In previous posts I’ve discussed several components of fear and anxiety, such as physical sensation, thoughts, and imagination. In this one I’ll be looking at a further aspect of the problem, namely “meanings”. By this I mean what our fears mean to us, what they tell us about ourselves.
An example will make this clearer. Suppose someone is anxious in social situations, becoming “tongue-tied” and embarrassed when meeting new people, especially people whom they find attractive. This will often set off a train of thought in which you imagine the other person to be thinking that you are pathetic or ridiculous. You might even imagine them mocking you to other people, damaging your reputation. All of these imaginary ideas might lead you to form certain negative beliefs about yourself. Beliefs such as “I am an unpopular person, an odd person, a misfit, who will never get anywhere in life”. The most common distressing belief that people have about themselves is that belief that “I will always be like this, I was born this way.”
Once we create a belief about ourselves, it tends to feed upon itself and become a permanent feature. This happens because our memory and attention are selective. Suppose we believe we are a social misfit. We will notice evidence that agrees with this idea, and ignore evidence against it. Likewise we remember things that agree with our beliefs, and forget things that disagree with them. in this way, a negative self-image persists long after the events that originally created. Challenging and testing negative beliefs is an important part of effective counselling.
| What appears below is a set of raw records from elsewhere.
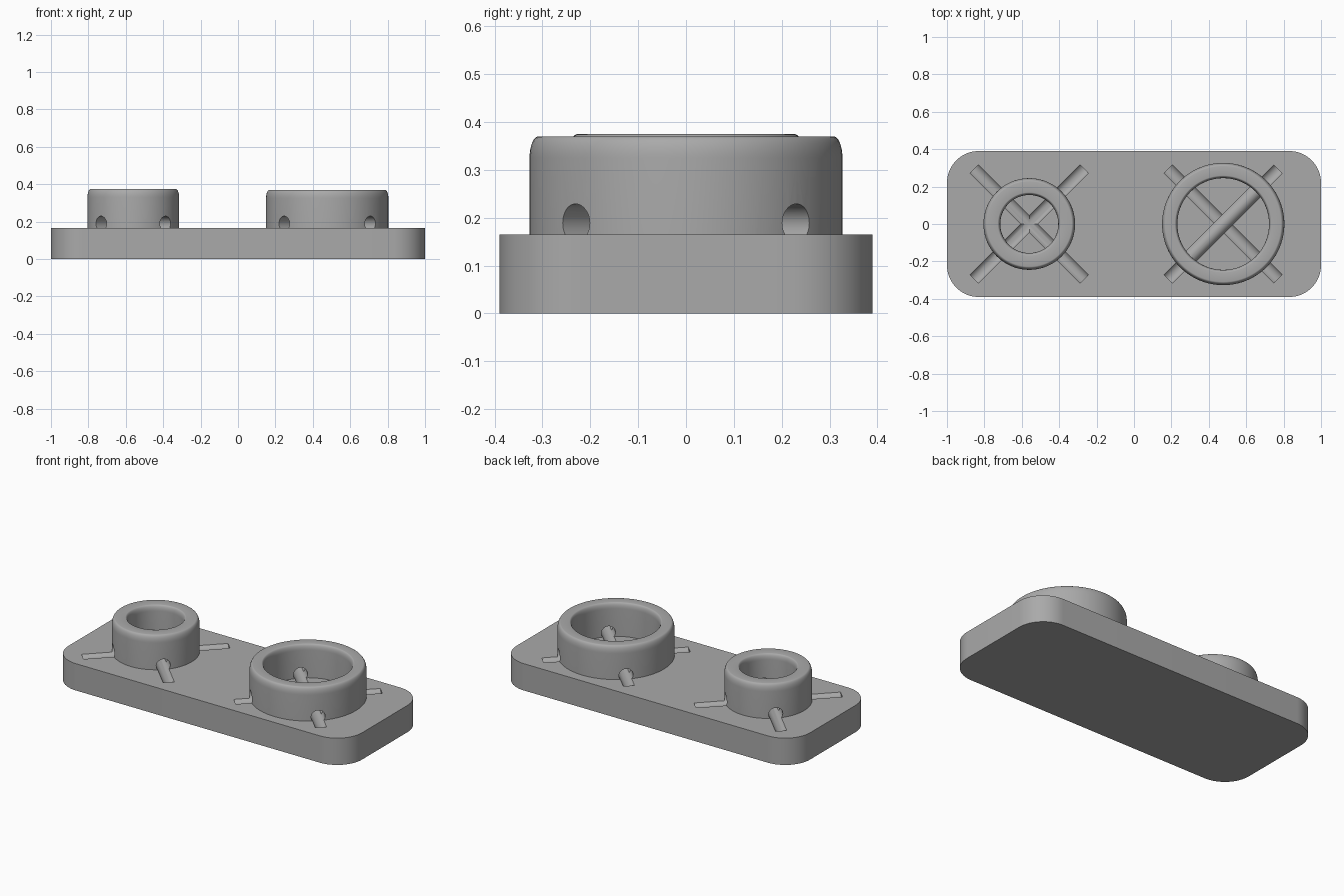
import bpy
import bmesh
from math import pi, sin, cos, radians

if "Cube" in bpy.data.objects:
    bpy.data.objects.remove(bpy.data.objects["Cube"])

PLATE_TOP = 0.165

grey = bpy.data.materials.new("plain_grey")
grey.use_nodes = True
grey.diffuse_color = (0.4, 0.4, 0.4, 1)
grey.node_tree.nodes["Principled BSDF"].inputs["Base Color"].default_value = (0.4, 0.4, 0.4, 1)


def add_object(name, bm):
    bmesh.ops.recalc_face_normals(bm, faces=bm.faces)
    mesh = bpy.data.meshes.new(name)
    bm.to_mesh(mesh)
    bm.free()
    mesh.materials.append(grey)
    obj = bpy.data.objects.new(name, mesh)
    bpy.context.collection.objects.link(obj)
    return obj


def arc(cx, cy, rx, ry, start, end, steps):
    angles = [radians(start + (end - start) * i / steps) for i in range(steps + 1)]
    return [(cx + rx * cos(a), cy + ry * sin(a)) for a in angles]


# Rounded rectangular base
def make_plate(half_x, half_y, radius):
    bm = bmesh.new()
    outline = []
    for i, (sx, sy) in enumerate([(1, 1), (-1, 1), (-1, -1), (1, -1)]):
        outline += arc(sx * (half_x - radius), sy * (half_y - radius),
                       radius, radius, 90 * i, 90 * i + 90, 16)
    face = bm.faces.new([bm.verts.new((x, y, 0)) for x, y in outline])
    top = bmesh.ops.extrude_face_region(bm, geom=[face])
    verts = [v for v in top["geom"] if isinstance(v, bmesh.types.BMVert)]
    bmesh.ops.translate(bm, verts=verts, vec=(0, 0, PLATE_TOP))
    return add_object("base_plate", bm)


# Ring with softened top rims, its foot sunk into the plate
def make_ring(name, x, outer, inner, top, segments=96):
    foot = PLATE_TOP - 0.05
    profile = [(inner, foot), (outer, foot)]
    profile += arc(outer - 0.018, top - 0.045, 0.018, 0.045, 0, 90, 8)
    profile += arc(inner + 0.014, top - 0.035, 0.014, 0.035, 90, 180, 8)
    bm = bmesh.new()
    loops = []
    for i in range(segments):
        a = 2 * pi * i / segments
        loops.append([bm.verts.new((x + r * cos(a), r * sin(a), z)) for r, z in profile])
    n = len(profile)
    for i in range(segments):
        a, b = loops[i], loops[(i + 1) % segments]
        for j in range(n):
            k = (j + 1) % n
            bm.faces.new((a[j], b[j], b[k], a[k]))
    return add_object(name, bm)


# Round bar that carves a diagonal channel
def make_cutter(name, x, angle):
    bpy.ops.mesh.primitive_cylinder_add(
        vertices=40, radius=0.04, depth=0.83,
        location=(x, 0, 0.189), rotation=(pi / 2, 0, angle))
    cutter = bpy.context.object
    cutter.name = name
    cutter.data.materials.append(grey)
    cutter.hide_render = True
    return cutter


def boolean(target, tool, operation):
    mod = target.modifiers.new(operation.lower(), "BOOLEAN")
    mod.operation = operation
    mod.solver = "EXACT"
    mod.object = tool
    bpy.context.view_layer.objects.active = target
    bpy.ops.object.modifier_apply(modifier=mod.name)
    bpy.data.objects.remove(tool)


plate = make_plate(1.0, 0.39, 0.17)
rings = [("small_ring", -0.56, 0.245, 0.155, 0.375),
         ("large_ring", 0.477, 0.327, 0.245, 0.37)]

for ring in rings:
    boolean(plate, make_ring(*ring), "UNION")

# Crossed channels under each ring
for name, x, *_ in rings:
    for angle in (pi / 4, -pi / 4):
        boolean(plate, make_cutter(name + "_channel_cutter", x, angle), "DIFFERENCE")

plate.name = "base_with_rings"
bpy.ops.object.select_all(action="DESELECT")
plate.select_set(True)
bpy.context.view_layer.objects.active = plate
bpy.ops.object.shade_smooth_by_angle(angle=radians(30))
A phobia is an extreme fear of a particular thing, activity, or situation. The word “phobia” is simply the Greek word for fear. Years ago psychologists used to give specific names to every different phobia, such as arachnophobia (fear of spiders), acrophobia (fear of heights), and claustrophobia (fear of enclosed spaces); however this kind of specific naming is now seen to be misleading. The fact is that every client is different, so for example we cannot apply the exact same therapy to every client who is afraid of spiders. To create an effective therapy programme for each client, the therapist needs to assess the client individually, analysing how the phobia affects them.
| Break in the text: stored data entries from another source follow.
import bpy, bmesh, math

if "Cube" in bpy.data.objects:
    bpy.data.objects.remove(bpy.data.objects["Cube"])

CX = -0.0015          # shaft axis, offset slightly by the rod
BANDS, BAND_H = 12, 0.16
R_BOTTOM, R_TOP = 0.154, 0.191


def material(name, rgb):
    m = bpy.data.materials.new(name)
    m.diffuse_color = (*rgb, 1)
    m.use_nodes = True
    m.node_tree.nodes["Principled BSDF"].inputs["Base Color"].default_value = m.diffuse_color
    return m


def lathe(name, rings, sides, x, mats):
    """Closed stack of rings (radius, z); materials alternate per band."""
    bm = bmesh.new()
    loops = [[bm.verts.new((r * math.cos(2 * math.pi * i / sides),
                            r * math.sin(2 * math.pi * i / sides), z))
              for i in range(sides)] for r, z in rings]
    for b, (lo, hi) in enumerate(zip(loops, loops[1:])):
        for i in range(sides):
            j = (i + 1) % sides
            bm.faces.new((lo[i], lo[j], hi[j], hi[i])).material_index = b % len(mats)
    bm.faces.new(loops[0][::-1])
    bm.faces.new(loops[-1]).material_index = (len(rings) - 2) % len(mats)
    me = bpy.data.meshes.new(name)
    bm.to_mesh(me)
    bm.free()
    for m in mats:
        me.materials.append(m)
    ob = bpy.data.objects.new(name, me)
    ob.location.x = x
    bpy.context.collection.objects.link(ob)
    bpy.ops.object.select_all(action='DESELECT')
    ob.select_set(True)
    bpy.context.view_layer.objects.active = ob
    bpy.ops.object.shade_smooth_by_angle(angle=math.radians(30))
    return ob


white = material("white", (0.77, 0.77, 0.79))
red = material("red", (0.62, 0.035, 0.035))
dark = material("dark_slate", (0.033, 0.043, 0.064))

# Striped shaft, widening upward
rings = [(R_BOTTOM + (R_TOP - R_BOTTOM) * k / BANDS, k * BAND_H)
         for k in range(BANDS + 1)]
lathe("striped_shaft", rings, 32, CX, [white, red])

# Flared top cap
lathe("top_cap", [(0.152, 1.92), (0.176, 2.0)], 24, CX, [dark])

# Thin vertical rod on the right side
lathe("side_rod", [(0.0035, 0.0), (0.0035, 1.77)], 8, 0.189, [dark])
In previous news postings I’ve examined how fear and anxiety develops, looking at the different components of which they are made up. Specific phobias are built up in the same way as any other fear. First there is an instant physical reaction, the “flight or flight reaction”, with racing heart, a tingling or nauseous feeling in the stomach, muscle tension, sweating and so on. This is an instant reaction to the feared thing or situation, bypassing the rational intelligence. For this reason it only makes things worse to tell a phobic person that they are being silly, and that there is really nothing to fear. Such well-meaning advice is aimed at the rational mind, but this has already been sidelined by the phobia. In fact, this advice generally makes matters worse, because it reminds the person that their fear conflicts with their own values, their image of how adults should behave. They don’t need to be told that a small spider cannot harm them- they know this already!
People with phobias often know a lot about the thing they are afraid of, because their attention is focused on it constantly. For instance, people with a spider phobia will notice small spiders that another person wouldn’t even see, or would forget about as soon as they had seen it. They will know where spiders live, and at what time of year they come indoors.
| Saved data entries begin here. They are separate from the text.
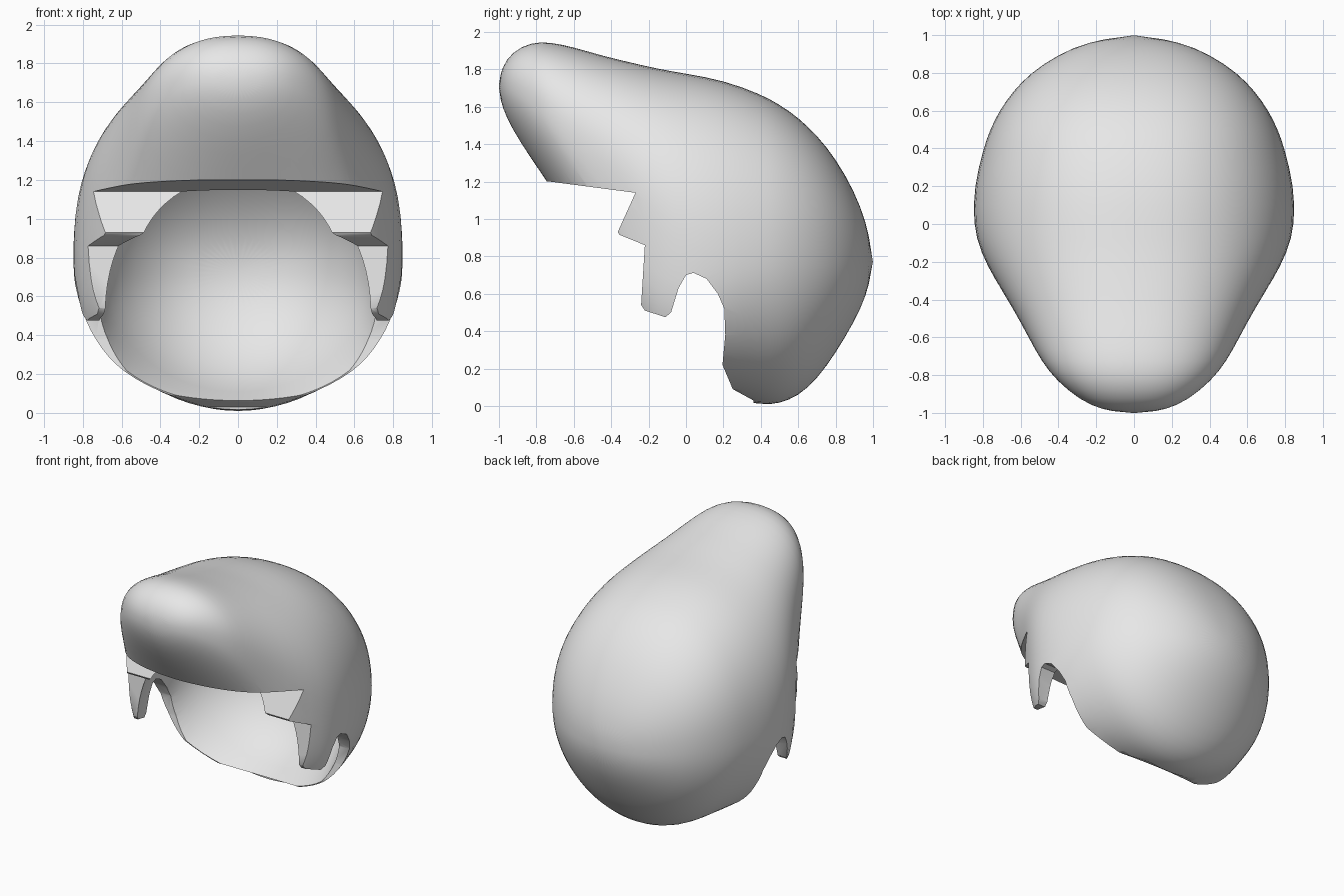
import bpy, bmesh, math

if "Cube" in bpy.data.objects:
    bpy.data.objects.remove(bpy.data.objects["Cube"])

SEG = 40


def finish(bm, name):
    bmesh.ops.recalc_face_normals(bm, faces=bm.faces)
    me = bpy.data.meshes.new(name)
    bm.to_mesh(me)
    bm.free()
    ob = bpy.data.objects.new(name, me)
    bpy.context.collection.objects.link(ob)
    return ob


def loft(name, front, rows, back):
    """Skin egg-shaped sections along y; front/back are (y, z) poles.
    Row: y, top, bottom, height of widest point, half width, lower exponent."""
    bm = bmesh.new()
    rings = []
    for y, top, bot, cz, w, nlow in rows:
        ring = []
        for i in range(SEG):
            a = 2 * math.pi * i / SEG
            c, s = math.cos(a), math.sin(a)
            n = 2.25 if s >= 0 else nlow
            h = top - cz if s >= 0 else cz - bot
            x = math.copysign(abs(c) ** (2 / n), c) * w
            z = cz + math.copysign(abs(s) ** (2 / n), s) * h
            ring.append(bm.verts.new((x, y, z)))
        rings.append(ring)
    for r0, r1 in zip(rings, rings[1:]):
        for i in range(SEG):
            j = (i + 1) % SEG
            bm.faces.new((r0[i], r0[j], r1[j], r1[i]))
    for (y, z), ring in ((front, rings[0]), (back, rings[-1])):
        pole = bm.verts.new((0, y, z))
        for i in range(SEG):
            bm.faces.new((pole, ring[i], ring[(i + 1) % SEG]))
    ob = finish(bm, name)
    ob.modifiers.new("smooth", 'SUBSURF').levels = 1
    return ob


# Outer volume: swept-up front roll blending into the rounded head
hair = loft("hair", (-1.003, 1.71), [
    (-0.985, 1.81, 1.60, 1.71, 0.17, 2),
    (-0.93, 1.895, 1.48, 1.69, 0.29, 2),
    (-0.83, 1.945, 1.325, 1.62, 0.41, 2),
    (-0.73, 1.948, 1.18, 1.53, 0.49, 2.2),
    (-0.60, 1.92, 0.98, 1.40, 0.56, 2.4),
    (-0.45, 1.875, 0.70, 1.27, 0.64, 2.8),
    (-0.30, 1.84, 0.30, 1.10, 0.735, 3.6),
    (-0.15, 1.805, 0.15, 0.95, 0.815, 3.6),
    (0.0, 1.78, 0.10, 0.85, 0.855, 3),
    (0.20, 1.745, 0.05, 0.80, 0.85, 2.3),
    (0.40, 1.67, 0.0, 0.80, 0.80, 2),
    (0.50, 1.615, 0.01, 0.80, 0.765, 2),
    (0.60, 1.545, 0.05, 0.80, 0.715, 2),
    (0.70, 1.45, 0.14, 0.80, 0.645, 2),
    (0.80, 1.325, 0.28, 0.79, 0.55, 2),
    (0.90, 1.15, 0.45, 0.78, 0.40, 2),
    (0.965, 0.98, 0.59, 0.77, 0.24, 2),
], (1.003, 0.77))

# Hollow for the head
hollow = loft("head_hollow_cutter", (-0.70, 0.5), [
    (-0.60, 0.95, -0.2, 0.45, 0.48, 3),
    (-0.40, 1.12, -0.3, 0.45, 0.63, 3),
    (-0.25, 1.20, -0.3, 0.45, 0.69, 3),
    (-0.10, 1.32, -0.2, 0.50, 0.725, 3),
    (0.10, 1.42, -0.05, 0.60, 0.74, 2.4),
    (0.30, 1.42, 0.07, 0.65, 0.71, 2),
    (0.50, 1.33, 0.14, 0.70, 0.63, 2),
    (0.70, 1.10, 0.32, 0.72, 0.45, 2),
    (0.80, 0.92, 0.52, 0.72, 0.25, 2),
], (0.84, 0.72))

# Side outline: brow, stepped sideburn, ear notch and nape (y, z)
outline = [(-1.3, 1.2), (-0.73, 1.2), (-0.27, 1.14), (-0.365, 0.93), (-0.355, 0.915),
           (-0.22, 0.86), (-0.24, 0.54), (-0.22, 0.51), (-0.11, 0.475), (-0.08, 0.50),
           (-0.04, 0.63), (0.0, 0.70), (0.04, 0.712), (0.11, 0.68), (0.17, 0.60),
           (0.205, 0.52), (0.21, 0.38), (0.195, 0.22), (0.25, 0.09), (0.36, 0.03),
           (0.40, -0.3), (-1.3, -0.3)]
bm = bmesh.new()
face = bm.faces.new([bm.verts.new((-1.2, y, z)) for y, z in outline])
ext = bmesh.ops.extrude_face_region(bm, geom=[face])
bmesh.ops.translate(bm, vec=(2.4, 0, 0),
                    verts=[v for v in ext["geom"] if isinstance(v, bmesh.types.BMVert)])
face_cut = finish(bm, "outline_cutter")

# Carve the hair
for cutter in (face_cut, hollow):
    mod = hair.modifiers.new("carve", 'BOOLEAN')
    mod.operation = 'DIFFERENCE'
    mod.solver = 'EXACT'
    mod.object = cutter
    cutter.hide_render = True

bpy.context.view_layer.objects.active = hair
hair.select_set(True)
for mod in list(hair.modifiers):
    bpy.ops.object.modifier_apply(modifier=mod.name)
for cutter in (face_cut, hollow):
    bpy.data.objects.remove(cutter)

# Single colour and smooth shading
mat = bpy.data.materials.new("light grey")
mat.diffuse_color = (0.8, 0.8, 0.8, 1)
mat.use_nodes = True
mat.node_tree.nodes["Principled BSDF"].inputs["Base Color"].default_value = mat.diffuse_color
hair.data.materials.clear()
hair.data.materials.append(mat)
bpy.ops.object.shade_smooth_by_angle(angle=math.radians(40))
Phobias can develop for many reasons, and the reason is often unknown in specific cases. Once the phobia develops, it is usually kept going by the person’s own habits. People with a phobia always take care to avoid the thing they’re scared of. If they’re forced to encounter it, they get away as soon as possible, and remain tense and anxious until then. Therefore, they never get the chance to become familiar with the thing or situation they’re afraid of. Gradually becoming familiar with the feared thing or situation is the key to overcoming phobias of any kind. This can be achieved more easily if the person learns to calm their physical “fight or flight” reaction. Hypnotherapy is of great help in learning to calm and control these reactions.